Dataset entries
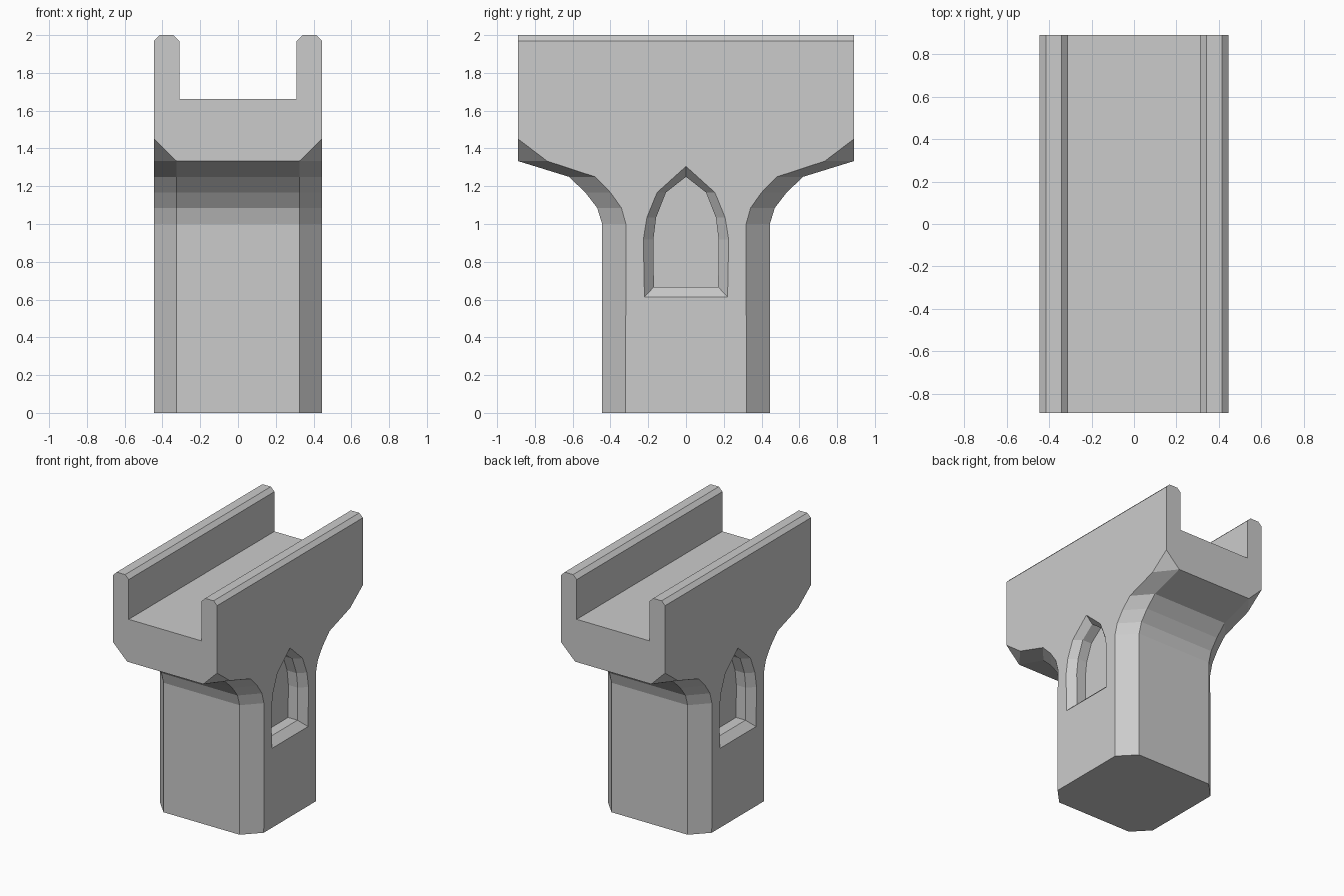
import bpy
import bmesh

cube = bpy.data.objects.get("Cube")
if cube:
    bpy.data.objects.remove(cube, do_unlink=True)

stone = bpy.data.materials.new("grey stone")
stone.use_nodes = True
GREY = (0.6, 0.6, 0.6, 1)
stone.diffuse_color = GREY
stone.node_tree.nodes["Principled BSDF"].inputs["Base Color"].default_value = GREY

HALF_W, HALF_L = 0.444, 0.889   # half width in x, half length in y
FLAT = 0.325                    # half width of the end faces between chamfers
SHOULDER = 1.45                 # height where the trough block begins


def loft(bm, rings):
    """Bridge matching closed rings of points; returns the vertex rings."""
    made = [[bm.verts.new(p) for p in ring] for ring in rings]
    for low, high in zip(made, made[1:]):
        n = len(low)
        for i in range(n):
            j = (i + 1) % n
            bm.faces.new((low[i], low[j], high[j], high[i]))
    return made


def make_object(name, bm):
    bmesh.ops.recalc_face_normals(bm, faces=bm.faces)
    mesh = bpy.data.meshes.new(name)
    bm.to_mesh(mesh)
    bm.free()
    mesh.materials.append(stone)
    obj = bpy.data.objects.new(name, mesh)
    bpy.context.collection.objects.link(obj)
    return obj


def chamfered_ring(z, side_y, end_y, end_x=FLAT):
    quarter = [(HALF_W, side_y), (end_x, end_y)]
    pts = quarter + [(-x, y) for x, y in reversed(quarter)]
    pts += [(-x, -y) for x, y in pts]
    return [(x, y, z) for x, y in pts]


# Chamfered column flaring out into the shoulder
body = bmesh.new()
flare = [(0, 0.32, HALF_W), (1.0, 0.318, HALF_W), (1.085, 0.342, 0.47),
         (1.167, 0.40, 0.533), (1.25, 0.482, 0.62), (1.333, 0.735, HALF_L)]
rings = [chamfered_ring(*level) for level in flare]
rings.append(chamfered_ring(SHOULDER, HALF_L, HALF_L, HALF_W))
column = loft(body, rings)
body.faces.new(column[0])

# Trough with two bevelled side walls, open below where it meets the column
wall = [(HALF_W, SHOULDER), (HALF_W, 1.97), (0.414, 2.0),
        (0.342, 2.0), (0.311, 1.97), (0.311, 1.663)]
section = wall + [(-x, z) for x, z in reversed(wall)]
front, back = [[body.verts.new((x, y, z)) for x, z in section]
               for y in (-HALF_L, HALF_L)]
for i in range(len(section) - 1):
    body.faces.new((front[i], front[i + 1], back[i + 1], back[i]))
body.faces.new(front)
body.faces.new(back)
bmesh.ops.remove_doubles(body, verts=body.verts, dist=0.0005)
bmesh.ops.dissolve_degenerate(body, edges=body.edges, dist=0.0005)
bmesh.ops.dissolve_limit(body, angle_limit=0.005, verts=body.verts, edges=body.edges)
pier = make_object("bridge_pier", body)

# Pointed-arch niches: a splayed rim, then a straight reveal
RIM = [(0.22, 0.613), (0.226, 0.917), (0.207, 1.035), (0.153, 1.167)]
REVEAL = [(0.17, 0.667), (0.173, 0.917), (0.158, 1.035), (0.106, 1.167)]


def arch(x, half, apex):
    pts = half + [(0, apex)] + [(-y, z) for y, z in reversed(half)]
    return [(x, y, z) for y, z in pts]


for name, side in (("left", 1), ("right", -1)):
    bm = bmesh.new()
    niche = loft(bm, [arch(side * (HALF_W + 0.05), RIM, 1.305),
                      arch(side * HALF_W, RIM, 1.305),
                      arch(side * (HALF_W - 0.055), REVEAL, 1.25),
                      arch(side * (HALF_W - 0.135), REVEAL, 1.25)])
    bm.faces.new(niche[0])
    bm.faces.new(niche[-1])
    cutter = make_object(name + "_niche_cutter", bm)
    cutter.hide_render = True
    cutter.hide_viewport = True
    cutter.display_type = 'WIRE'
    cut = pier.modifiers.new(name + "_niche", 'BOOLEAN')
    cut.operation = 'DIFFERENCE'
    cut.solver = 'EXACT'
    cut.object = cutter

**Your objective**
Each line above should be written out again unchanged; no images are to be carried over.

**Answer to the problem**
import bpy
import bmesh

cube = bpy.data.objects.get("Cube")
if cube:
    bpy.data.objects.remove(cube, do_unlink=True)

stone = bpy.data.materials.new("grey stone")
stone.use_nodes = True
GREY = (0.6, 0.6, 0.6, 1)
stone.diffuse_color = GREY
stone.node_tree.nodes["Principled BSDF"].inputs["Base Color"].default_value = GREY

HALF_W, HALF_L = 0.444, 0.889   # half width in x, half length in y
FLAT = 0.325                    # half width of the end faces between chamfers
SHOULDER = 1.45                 # height where the trough block begins


def loft(bm, rings):
    """Bridge matching closed rings of points; returns the vertex rings."""
    made = [[bm.verts.new(p) for p in ring] for ring in rings]
    for low, high in zip(made, made[1:]):
        n = len(low)
        for i in range(n):
            j = (i + 1) % n
            bm.faces.new((low[i], low[j], high[j], high[i]))
    return made


def make_object(name, bm):
    bmesh.ops.recalc_face_normals(bm, faces=bm.faces)
    mesh = bpy.data.meshes.new(name)
    bm.to_mesh(mesh)
    bm.free()
    mesh.materials.append(stone)
    obj = bpy.data.objects.new(name, mesh)
    bpy.context.collection.objects.link(obj)
    return obj


def chamfered_ring(z, side_y, end_y, end_x=FLAT):
    quarter = [(HALF_W, side_y), (end_x, end_y)]
    pts = quarter + [(-x, y) for x, y in reversed(quarter)]
    pts += [(-x, -y) for x, y in pts]
    return [(x, y, z) for x, y in pts]


# Chamfered column flaring out into the shoulder
body = bmesh.new()
flare = [(0, 0.32, HALF_W), (1.0, 0.318, HALF_W), (1.085, 0.342, 0.47),
         (1.167, 0.40, 0.533), (1.25, 0.482, 0.62), (1.333, 0.735, HALF_L)]
rings = [chamfered_ring(*level) for level in flare]
rings.append(chamfered_ring(SHOULDER, HALF_L, HALF_L, HALF_W))
column = loft(body, rings)
body.faces.new(column[0])

# Trough with two bevelled side walls, open below where it meets the column
wall = [(HALF_W, SHOULDER), (HALF_W, 1.97), (0.414, 2.0),
        (0.342, 2.0), (0.311, 1.97), (0.311, 1.663)]
section = wall + [(-x, z) for x, z in reversed(wall)]
front, back = [[body.verts.new((x, y, z)) for x, z in section]
               for y in (-HALF_L, HALF_L)]
for i in range(len(section) - 1):
    body.faces.new((front[i], front[i + 1], back[i + 1], back[i]))
body.faces.new(front)
body.faces.new(back)
bmesh.ops.remove_doubles(body, verts=body.verts, dist=0.0005)
bmesh.ops.dissolve_degenerate(body, edges=body.edges, dist=0.0005)
bmesh.ops.dissolve_limit(body, angle_limit=0.005, verts=body.verts, edges=body.edges)
pier = make_object("bridge_pier", body)

# Pointed-arch niches: a splayed rim, then a straight reveal
RIM = [(0.22, 0.613), (0.226, 0.917), (0.207, 1.035), (0.153, 1.167)]
REVEAL = [(0.17, 0.667), (0.173, 0.917), (0.158, 1.035), (0.106, 1.167)]


def arch(x, half, apex):
    pts = half + [(0, apex)] + [(-y, z) for y, z in reversed(half)]
    return [(x, y, z) for y, z in pts]


for name, side in (("left", 1), ("right", -1)):
    bm = bmesh.new()
    niche = loft(bm, [arch(side * (HALF_W + 0.05), RIM, 1.305),
                      arch(side * HALF_W, RIM, 1.305),
                      arch(side * (HALF_W - 0.055), REVEAL, 1.25),
                      arch(side * (HALF_W - 0.135), REVEAL, 1.25)])
    bm.faces.new(niche[0])
    bm.faces.new(niche[-1])
    cutter = make_object(name + "_niche_cutter", bm)
    cutter.hide_render = True
    cutter.hide_viewport = True
    cutter.display_type = 'WIRE'
    cut = pier.modifiers.new(name + "_niche", 'BOOLEAN')
    cut.operation = 'DIFFERENCE'
    cut.solver = 'EXACT'
    cut.object = cutter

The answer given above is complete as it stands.